GSCM 601. Corporate Social Responsibility in Global Supply Chain Management. 3 Credit Hours.
This course will focus on the strategic impact of corporate social responsibility on the global supply chain. The goals of this course are to provide students with an in-depth knowledge of the various types of supply chain events that are connected to corporate social responsibility and the strategic best practices to mitigate these events. Lectures will provide a theoretical basis and illustrate the practical application of concepts. Cases, articles from academic journals, short videos, assignments, and one exam will be utilized to reinforce the subject matter and provide a variety of learning modes.
|Summer 2020||GSCM 601||AG||4411||TTh||6:00pm - 9:30pm||(J. Visich)|
GSCM 602. Financing Global Supply Chain. 3 Credit Hours.
In 1973 world merchandise exports were a mere $579 billion, by 2010 the figure was $14.851 trillion. The advent of globalization and the economic development of emerging countries have created nothing short of a revolution in the physical supply chain. This course will examine the developments and opportunities of the parallel but critically important flow of funds that support the flow of goods. The course will be delivered relying heavily on cases and group discussion. Specifically the course will look into current knowledge and trends in the following areas: International trade finance (Letters of Credit, bills of lading, export insurance, export factoring, forfeiting, export credit agencies); international cash management; Insurance, credit risk and risk management; capital investment decisions related to the global supply chain; and sources and strategies of supply chain finance.
|Spring 2020||GSCM 602||AG||3202||T||6:00pm - 9:00pm||(J. Bigonette)|
GSCM 603. Advanced Supply Chain Integration. 3 Credit Hours.
A key challenge to successful supply chain management is coordination of activities across the supply chain.
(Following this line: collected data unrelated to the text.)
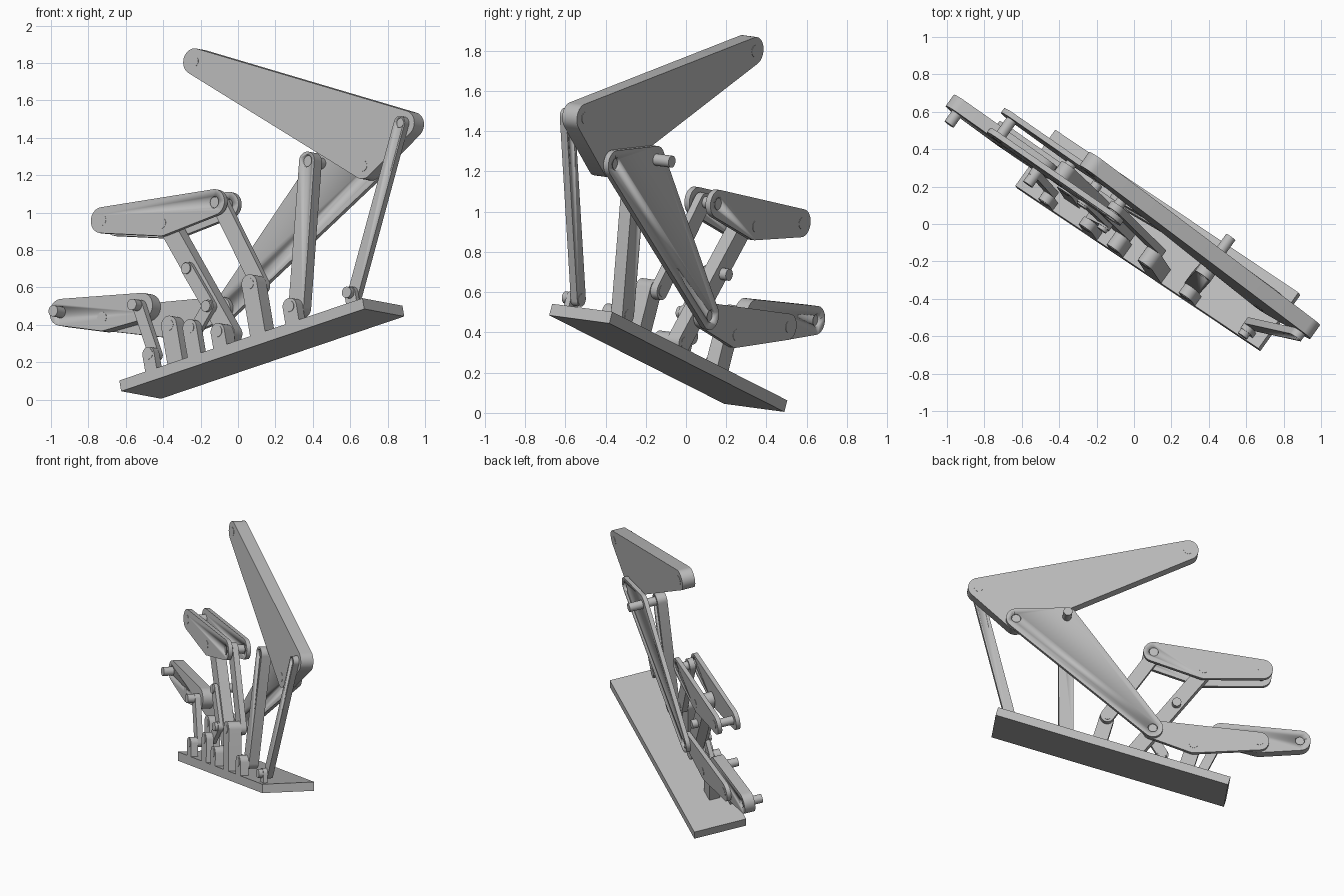
import bpy, bmesh, math
from mathutils import Vector, Matrix
from mathutils.geometry import convex_hull_2d

if "Cube" in bpy.data.objects:
    bpy.data.objects.remove(bpy.data.objects["Cube"], do_unlink=True)

grey = bpy.data.materials.new("steel_grey")
grey.use_nodes = True
grey.diffuse_color = (0.5, 0.5, 0.5, 1)
grey.node_tree.nodes["Principled BSDF"].inputs["Base Color"].default_value = (0.5, 0.5, 0.5, 1)

# Tilted frame: along = base length, deep = base width, up = base normal
along = Vector((1.3, -0.87, 0.44)).normalized()
deep = Vector((0.215, 0.3, -0.04))
deep = (deep - along * deep.dot(along)).normalized()
up = along.cross(deep)
FRAME = Matrix.Translation((-0.625, 0.19, 0.045)) @ Matrix((along, deep, up)).transposed().to_4x4()


def slab(name, outline, front, back):
    """Extrude a flat outline (along, up) between two depths."""
    bm = bmesh.new()
    face = bm.faces.new([bm.verts.new((x, front, z)) for x, z in outline])
    ext = bmesh.ops.extrude_face_region(bm, geom=[face])
    moved = [v for v in ext["geom"] if isinstance(v, bmesh.types.BMVert)]
    bmesh.ops.translate(bm, verts=moved, vec=(0, back - front, 0))
    bmesh.ops.recalc_face_normals(bm, faces=bm.faces)
    mesh = bpy.data.meshes.new(name)
    bm.to_mesh(mesh)
    bm.free()
    mesh.materials.append(grey)
    mesh.shade_smooth()
    mesh.set_sharp_from_angle(angle=math.radians(30))
    obj = bpy.data.objects.new(name, mesh)
    bpy.context.scene.collection.objects.link(obj)
    obj.matrix_world = FRAME
    return obj


def circle(c, r, n=32):
    return [(c[0] + r * math.cos(math.tau * i / n), c[1] + r * math.sin(math.tau * i / n)) for i in range(n)]


def pin(name, c, front, back, r=0.03):
    return slab(name, circle(c, r), front, back)


def link(name, pivots, r, front, back, holes=()):
    """Plate with rounded corners around each pivot, drilled at the holes."""
    pts = [Vector(p) for c in pivots for p in circle(c, r)]
    obj = slab(name, [pts[i] for i in convex_hull_2d(pts)], front, back)
    for c in holes:
        cutter = pin(name + "_cutter", c, front - 0.02, back + 0.02, min(0.032, r * 0.75))
        cutter.hide_render = True
        cutter.hide_set(True)
        mod = obj.modifiers.new("hole", "BOOLEAN")
        mod.object = cutter
        mod.solver = "EXACT"
    return obj


def post(name, c, r, front, back):
    """Round-topped bracket standing on the base."""
    arc = [(c[0] + r * math.cos(math.pi * i / 16), c[1] + r * math.sin(math.pi * i / 16)) for i in range(17)]
    slab(name, [(c[0] + r, 0.05)] + arc + [(c[0] - r, 0.05)], front, back)


# Pivot points
arm_tip, arm_elbow, arm_low = (0.745, 1.644), (2.005, 0.94), (1.70, 0.79)
shin_top, knee = (1.379, 0.904), (0.604, 0.309)
foot_fix, foot_joint = (0.312, 0.292), (-0.102, 0.451)
toe, heel = (-0.358, 0.553), (0.16, 0.44)
cap_left, cap_mid, cap_right = (0.025, 0.955), (0.40, 0.833), (0.754, 0.849)
crank_peg = (0.505, 0.55)
base_heel, base_short, base_crank = (0.211, 0.149), (0.50, 0.214), (0.673, 0.144)
base_tall, base_mid, base_far = (0.924, 0.34), (1.155, 0.148), (1.53, 0.12)

# Base plate
slab("base_plate", [(0, 0), (1.625, 0), (1.625, 0.06), (0, 0.06)], 0, 0.37)

# Base brackets
post("heel_post", base_heel, 0.038, 0, 0.05)
post("foot_post", foot_fix, 0.05, 0.09, 0.165)
post("short_post", base_short, 0.045, 0, 0.05)
post("crank_post", base_crank, 0.045, 0, 0.085)
post("tall_post", base_tall, 0.05, 0, 0.09)
post("middle_post", base_mid, 0.045, 0, 0.06)
post("far_post", base_far, 0.035, 0.03, 0.06)

# Upper arm and its rods
link("upper_arm", [arm_tip, arm_elbow, arm_low], 0.07, 0.10, 0.19)
link("far_rod", [arm_elbow, base_far], 0.036, 0.06, 0.10, [arm_elbow])
link("middle_rod", [shin_top, base_mid], 0.05, 0.06, 0.13, [shin_top])

# Back triangular plate and foot plates
link("shin_plate", [arm_low, shin_top, knee], 0.068, 0.195, 0.225, [arm_low, knee])
link("ankle_plate", [knee, foot_fix, foot_joint], 0.065, 0.165, 0.195)
link("foot_plate", [toe, heel, foot_joint], 0.072, 0.09, 0.165, [toe])
link("heel_rod", [heel, base_heel], 0.032, 0.05, 0.09)

# Paired upper plates with cranks between them
for side, front in (("front", 0.05), ("back", 0.18)):
    link("cap_plate_" + side, [cap_left, cap_mid, cap_right], 0.07, front, front + 0.03, [cap_right])
link("tall_rod", [cap_right, base_tall], 0.046, 0.09, 0.13)
link("crank_rod", [cap_mid, base_crank], 0.05, 0.085, 0.16)
link("crank_link", [crank_peg, knee], 0.036, 0.06, 0.085)
link("short_link", [knee, base_short], 0.036, 0.05, 0.08)

# Pins: centre, front depth, back depth
for name, c, front, back in (
    ("arm_tip_pin", arm_tip, 0.098, 0.192),
    ("arm_elbow_pin", arm_elbow, 0.075, 0.192),
    ("arm_low_pin", arm_low, 0.098, 0.21),
    ("shin_pin", shin_top, 0.075, 0.32),
    ("knee_pin", knee, 0.03, 0.21),
    ("foot_fix_pin", foot_fix, 0.088, 0.197),
    ("foot_joint_pin", foot_joint, 0.088, 0.197),
    ("toe_pin", toe, 0.02, 0.15),
    ("heel_pin", heel, 0, 0.15),
    ("cap_left_pin", cap_left, 0.048, 0.212),
    ("cap_mid_pin", cap_mid, 0.048, 0.212),
    ("cap_right_pin", cap_right, 0.06, 0.205),
    ("crank_pin", crank_peg, 0.05, 0.20),
    ("base_heel_pin", base_heel, -0.003, 0.092),
    ("base_short_pin", base_short, -0.003, 0.082),
    ("base_crank_pin", base_crank, -0.003, 0.162),
    ("base_tall_pin", base_tall, -0.003, 0.132),
    ("base_middle_pin", base_mid, -0.003, 0.132),
    ("base_far_pin", base_far, 0, 0.102),
):
    pin(name, c, front, back)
This course will provide strategies for supply chain design by identifying the appropriate level of integration and coordination to improve the long-term performance of the individual companies and the supply chain as a whole. Topics include demand forecasting, integrated business management (sales and operations planning), demand management and CPFR, demand planning, and relationship management. Hands-on learning will take place within a global supply chain management simulation.
|Summer 2019||GSCM 603||AG||4411||TTh||6:00pm - 9:30pm||(T. McCarthy)|
|Spring 2020||GSCM 603||AG||3324||M||6:00pm - 9:00pm||(C. Bedigian)|
GSCM 604. Logistics of International Trade. 3 Credit Hours.
This course provides basic preparation in transportation economics and management as well as international transport and logistics. This course provides basic knowledge of import and export requirements for making contracts, payments, insurance, managing risk, arranging transportation, dealing with customs, and international trade law and theory. The course is taught in two modules: International Transport and Logistics, and Logistics Analysis. Attention is given to how transportation pricing and tradeoffs work, shipper and carrier strategies, and logistics processes for moving goods and people internationally. Students will quantitatively develop and assess strategies for transportation and network planning, inventory decision making, facility location planning, and vehicle routing. The course objectives are based on a partial list of the exam requirements for the Certification in Transportation and Logistics (CTL) professional credential offered by America's oldest logistics profession organization, The American Society of Transportation and Logistics (AST&L).
GSCM 691. Directed Independent Study in Global Supply Chain Management. 3 Credit Hours.
The course is designed to allow an individual academic program to be tailored to fit the unique interests of a graduate student. At the initiation of the graduate studies, the faculty member and student will develop an academic plan that is submitted to the director of the College of Busines for final approval.